WORK REQUEST:
Please write out each entry below exactly as given.

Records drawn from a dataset

=====

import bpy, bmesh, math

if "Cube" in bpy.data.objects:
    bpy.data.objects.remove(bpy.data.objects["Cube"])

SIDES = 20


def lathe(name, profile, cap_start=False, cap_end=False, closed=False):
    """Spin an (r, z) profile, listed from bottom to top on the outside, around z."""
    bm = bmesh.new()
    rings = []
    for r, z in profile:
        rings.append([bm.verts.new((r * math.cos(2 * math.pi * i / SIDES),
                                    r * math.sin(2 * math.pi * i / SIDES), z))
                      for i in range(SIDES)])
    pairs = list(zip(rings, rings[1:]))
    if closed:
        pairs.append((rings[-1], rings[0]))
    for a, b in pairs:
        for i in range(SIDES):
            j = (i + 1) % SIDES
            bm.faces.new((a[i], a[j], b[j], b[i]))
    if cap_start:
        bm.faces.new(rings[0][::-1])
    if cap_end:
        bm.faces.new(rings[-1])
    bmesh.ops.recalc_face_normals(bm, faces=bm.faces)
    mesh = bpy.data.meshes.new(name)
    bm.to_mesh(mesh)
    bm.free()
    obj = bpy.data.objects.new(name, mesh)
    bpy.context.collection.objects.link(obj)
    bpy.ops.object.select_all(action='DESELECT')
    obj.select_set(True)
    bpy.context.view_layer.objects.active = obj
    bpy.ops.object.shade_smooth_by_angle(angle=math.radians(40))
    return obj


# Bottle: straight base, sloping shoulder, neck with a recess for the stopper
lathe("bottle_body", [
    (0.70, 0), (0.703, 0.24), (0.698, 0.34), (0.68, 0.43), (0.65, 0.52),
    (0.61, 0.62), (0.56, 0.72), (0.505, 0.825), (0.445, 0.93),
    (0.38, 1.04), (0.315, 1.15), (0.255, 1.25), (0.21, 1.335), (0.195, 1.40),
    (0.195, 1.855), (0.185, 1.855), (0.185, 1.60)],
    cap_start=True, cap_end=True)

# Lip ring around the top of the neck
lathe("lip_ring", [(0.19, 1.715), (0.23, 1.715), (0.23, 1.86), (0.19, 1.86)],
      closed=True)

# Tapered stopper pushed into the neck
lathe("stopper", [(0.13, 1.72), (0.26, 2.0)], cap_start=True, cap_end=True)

=====

EXERCISE RESPONSE:
import bpy, bmesh, math

if "Cube" in bpy.data.objects:
    bpy.data.objects.remove(bpy.data.objects["Cube"])

SIDES = 20


def lathe(name, profile, cap_start=False, cap_end=False, closed=False):
    """Spin an (r, z) profile, listed from bottom to top on the outside, around z."""
    bm = bmesh.new()
    rings = []
    for r, z in profile:
        rings.append([bm.verts.new((r * math.cos(2 * math.pi * i / SIDES),
                                    r * math.sin(2 * math.pi * i / SIDES), z))
                      for i in range(SIDES)])
    pairs = list(zip(rings, rings[1:]))
    if closed:
        pairs.append((rings[-1], rings[0]))
    for a, b in pairs:
        for i in range(SIDES):
            j = (i + 1) % SIDES
            bm.faces.new((a[i], a[j], b[j], b[i]))
    if cap_start:
        bm.faces.new(rings[0][::-1])
    if cap_end:
        bm.faces.new(rings[-1])
    bmesh.ops.recalc_face_normals(bm, faces=bm.faces)
    mesh = bpy.data.meshes.new(name)
    bm.to_mesh(mesh)
    bm.free()
    obj = bpy.data.objects.new(name, mesh)
    bpy.context.collection.objects.link(obj)
    bpy.ops.object.select_all(action='DESELECT')
    obj.select_set(True)
    bpy.context.view_layer.objects.active = obj
    bpy.ops.object.shade_smooth_by_angle(angle=math.radians(40))
    return obj


# Bottle: straight base, sloping shoulder, neck with a recess for the stopper
lathe("bottle_body", [
    (0.70, 0), (0.703, 0.24), (0.698, 0.34), (0.68, 0.43), (0.65, 0.52),
    (0.61, 0.62), (0.56, 0.72), (0.505, 0.825), (0.445, 0.93),
    (0.38, 1.04), (0.315, 1.15), (0.255, 1.25), (0.21, 1.335), (0.195, 1.40),
    (0.195, 1.855), (0.185, 1.855), (0.185, 1.60)],
    cap_start=True, cap_end=True)

# Lip ring around the top of the neck
lathe("lip_ring", [(0.19, 1.715), (0.23, 1.715), (0.23, 1.86), (0.19, 1.86)],
      closed=True)

# Tapered stopper pushed into the neck
lathe("stopper", [(0.13, 1.72), (0.26, 2.0)], cap_start=True, cap_end=True)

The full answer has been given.